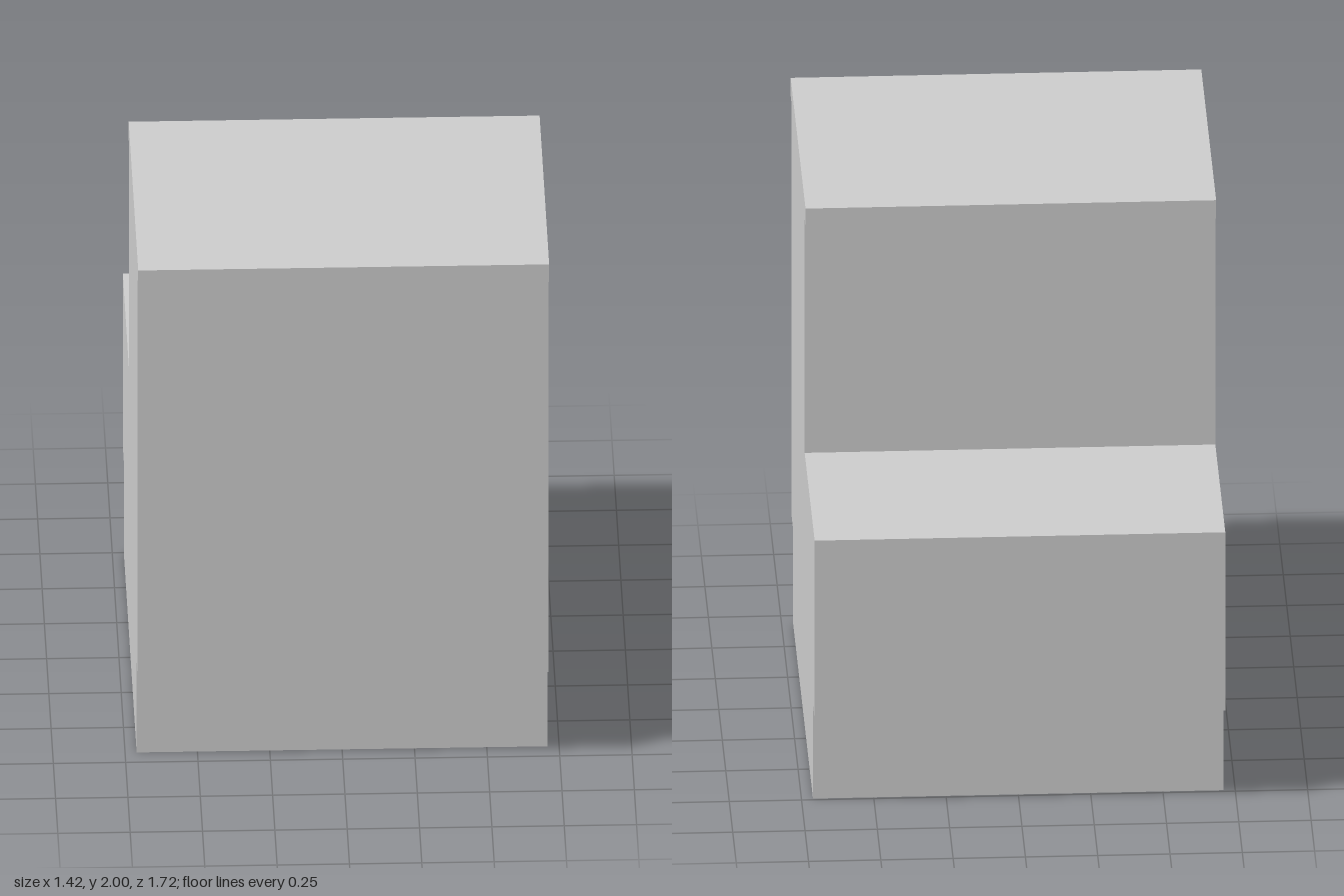
import * as THREE from 'three';

const WIDTH = 1.42;

// Side silhouette as [z, y] corners, counter-clockwise from the plinth's back
const PROFILE = [
  [-0.74, 0], [0.68, 0], [0.68, 0.36],         // recessed plinth
  [0.8, 0.36], [0.8, 1.93],                    // front panel
  [0.86, 1.93], [0.86, 2], [-0.205, 2], [-0.205, 1.93], // overhanging top
  [-0.145, 1.93], [-0.145, 1.04],              // upper back
  [-0.86, 1.04], [-0.86, 0.36], [-0.74, 0.36], // lower rear ledge
];

export function createModel() {
  const group = new THREE.Group();
  group.name = 'steppedCounter';

  const shape = new THREE.Shape(PROFILE.map(([z, y]) => new THREE.Vector2(z, y)));
  const geometry = new THREE.ExtrudeGeometry(shape, { depth: WIDTH, bevelEnabled: false });
  geometry.translate(0, 0, -WIDTH / 2);
  geometry.rotateY(-Math.PI / 2); // silhouette's horizontal axis becomes z

  const counter = new THREE.Mesh(geometry, new THREE.MeshStandardMaterial({ color: 0xcccccc }));
  counter.name = 'counterBody';
  group.add(counter);
  return group;
}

**Task objective:** The lines to quote run from the one containing "counter.name = 'counterBody';" through the final line of the material above; please give them exactly, both ends included, and nothing else.

**Task solution:**
  counter.name = 'counterBody';
  group.add(counter);
  return group;
}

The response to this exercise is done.